Data extracts:
§ §

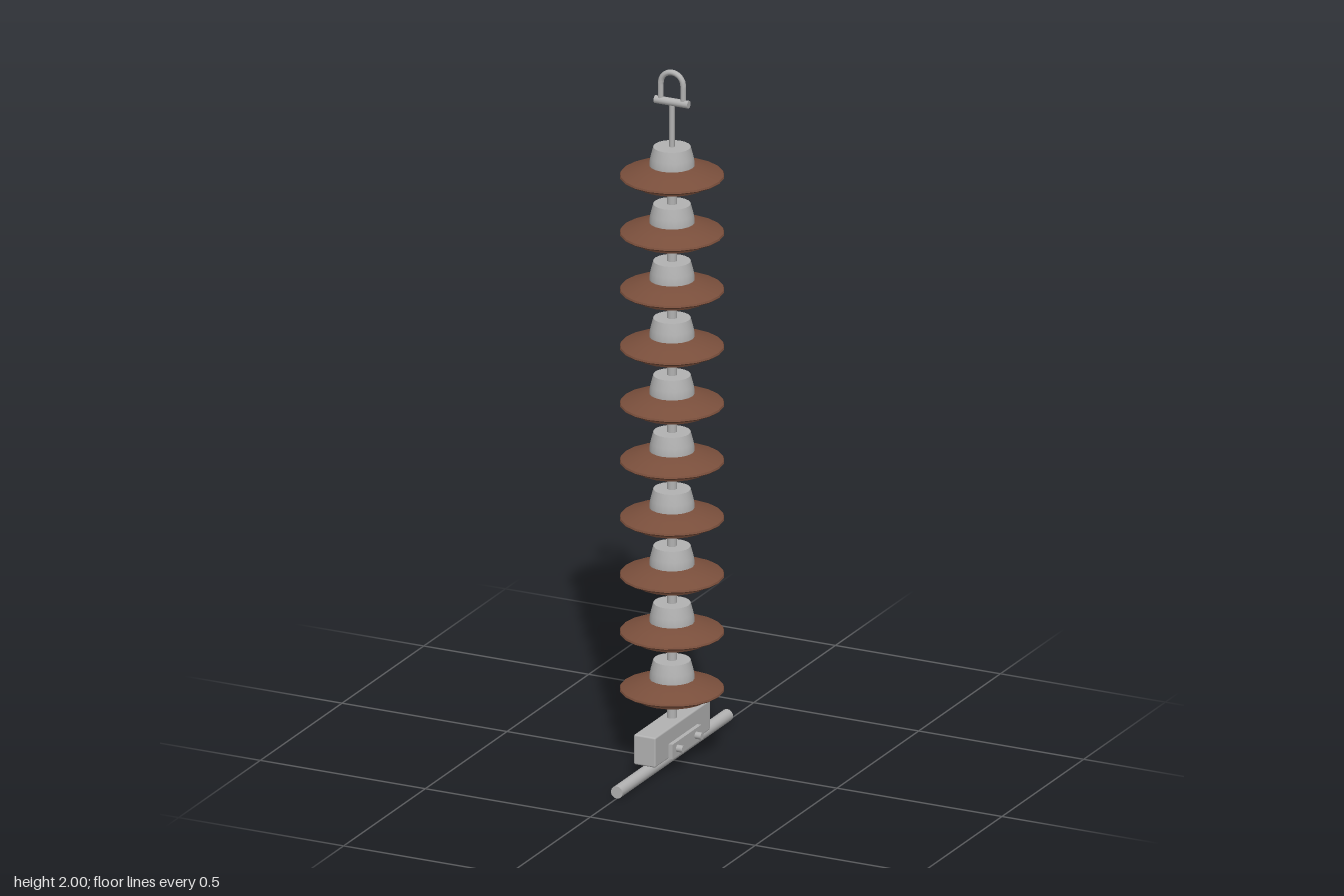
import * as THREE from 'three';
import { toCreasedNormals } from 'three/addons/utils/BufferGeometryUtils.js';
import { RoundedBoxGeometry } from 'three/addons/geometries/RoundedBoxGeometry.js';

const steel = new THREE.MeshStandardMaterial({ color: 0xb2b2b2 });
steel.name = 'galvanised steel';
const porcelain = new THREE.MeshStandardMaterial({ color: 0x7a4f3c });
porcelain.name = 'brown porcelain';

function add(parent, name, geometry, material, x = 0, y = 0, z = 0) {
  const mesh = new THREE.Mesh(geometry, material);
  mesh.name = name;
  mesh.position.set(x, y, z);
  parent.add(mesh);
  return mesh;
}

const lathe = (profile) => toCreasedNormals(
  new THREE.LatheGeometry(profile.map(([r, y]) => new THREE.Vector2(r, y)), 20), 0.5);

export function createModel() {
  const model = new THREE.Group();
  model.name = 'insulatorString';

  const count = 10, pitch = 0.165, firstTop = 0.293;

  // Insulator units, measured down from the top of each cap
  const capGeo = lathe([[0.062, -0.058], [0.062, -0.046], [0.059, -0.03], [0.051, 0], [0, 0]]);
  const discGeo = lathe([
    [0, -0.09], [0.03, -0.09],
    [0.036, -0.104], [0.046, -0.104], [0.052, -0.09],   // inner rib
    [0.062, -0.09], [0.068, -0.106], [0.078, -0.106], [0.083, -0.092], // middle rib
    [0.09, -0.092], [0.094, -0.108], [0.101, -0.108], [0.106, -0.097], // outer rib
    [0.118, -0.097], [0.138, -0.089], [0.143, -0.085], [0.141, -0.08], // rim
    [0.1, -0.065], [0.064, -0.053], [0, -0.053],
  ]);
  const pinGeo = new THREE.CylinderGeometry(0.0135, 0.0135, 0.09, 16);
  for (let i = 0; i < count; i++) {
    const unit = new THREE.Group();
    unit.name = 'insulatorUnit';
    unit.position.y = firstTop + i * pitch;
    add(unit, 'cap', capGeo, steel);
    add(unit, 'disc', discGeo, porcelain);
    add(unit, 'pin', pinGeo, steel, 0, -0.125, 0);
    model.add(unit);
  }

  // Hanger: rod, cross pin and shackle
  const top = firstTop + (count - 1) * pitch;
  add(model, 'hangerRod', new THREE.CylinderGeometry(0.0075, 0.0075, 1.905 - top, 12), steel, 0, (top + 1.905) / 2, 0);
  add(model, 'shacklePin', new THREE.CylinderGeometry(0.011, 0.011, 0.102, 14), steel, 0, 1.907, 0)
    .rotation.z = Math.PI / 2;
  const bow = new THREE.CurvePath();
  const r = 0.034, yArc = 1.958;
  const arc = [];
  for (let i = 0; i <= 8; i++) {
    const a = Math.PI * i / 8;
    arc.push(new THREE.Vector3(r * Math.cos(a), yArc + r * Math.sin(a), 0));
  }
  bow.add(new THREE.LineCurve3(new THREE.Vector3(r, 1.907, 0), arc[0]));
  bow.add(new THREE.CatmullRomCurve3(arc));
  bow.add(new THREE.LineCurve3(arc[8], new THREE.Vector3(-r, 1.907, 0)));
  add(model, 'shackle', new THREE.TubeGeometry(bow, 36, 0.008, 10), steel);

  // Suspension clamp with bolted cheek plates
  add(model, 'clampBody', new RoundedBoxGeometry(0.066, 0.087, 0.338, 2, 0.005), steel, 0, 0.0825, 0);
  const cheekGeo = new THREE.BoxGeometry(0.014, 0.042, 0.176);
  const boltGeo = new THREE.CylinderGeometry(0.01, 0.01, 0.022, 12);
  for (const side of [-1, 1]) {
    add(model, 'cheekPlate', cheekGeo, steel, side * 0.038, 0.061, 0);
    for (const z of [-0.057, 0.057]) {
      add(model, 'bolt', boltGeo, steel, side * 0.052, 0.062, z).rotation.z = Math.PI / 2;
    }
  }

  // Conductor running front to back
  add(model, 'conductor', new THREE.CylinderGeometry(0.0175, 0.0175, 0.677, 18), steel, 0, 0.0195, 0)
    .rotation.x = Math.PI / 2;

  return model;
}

§ §

Requirement:
Filter the entries by the string "count" and copy each matching line.

Output for this exercise:
  const count = 10, pitch = 0.165, firstTop = 0.293;
  for (let i = 0; i < count; i++) {
  const top = firstTop + (count - 1) * pitch;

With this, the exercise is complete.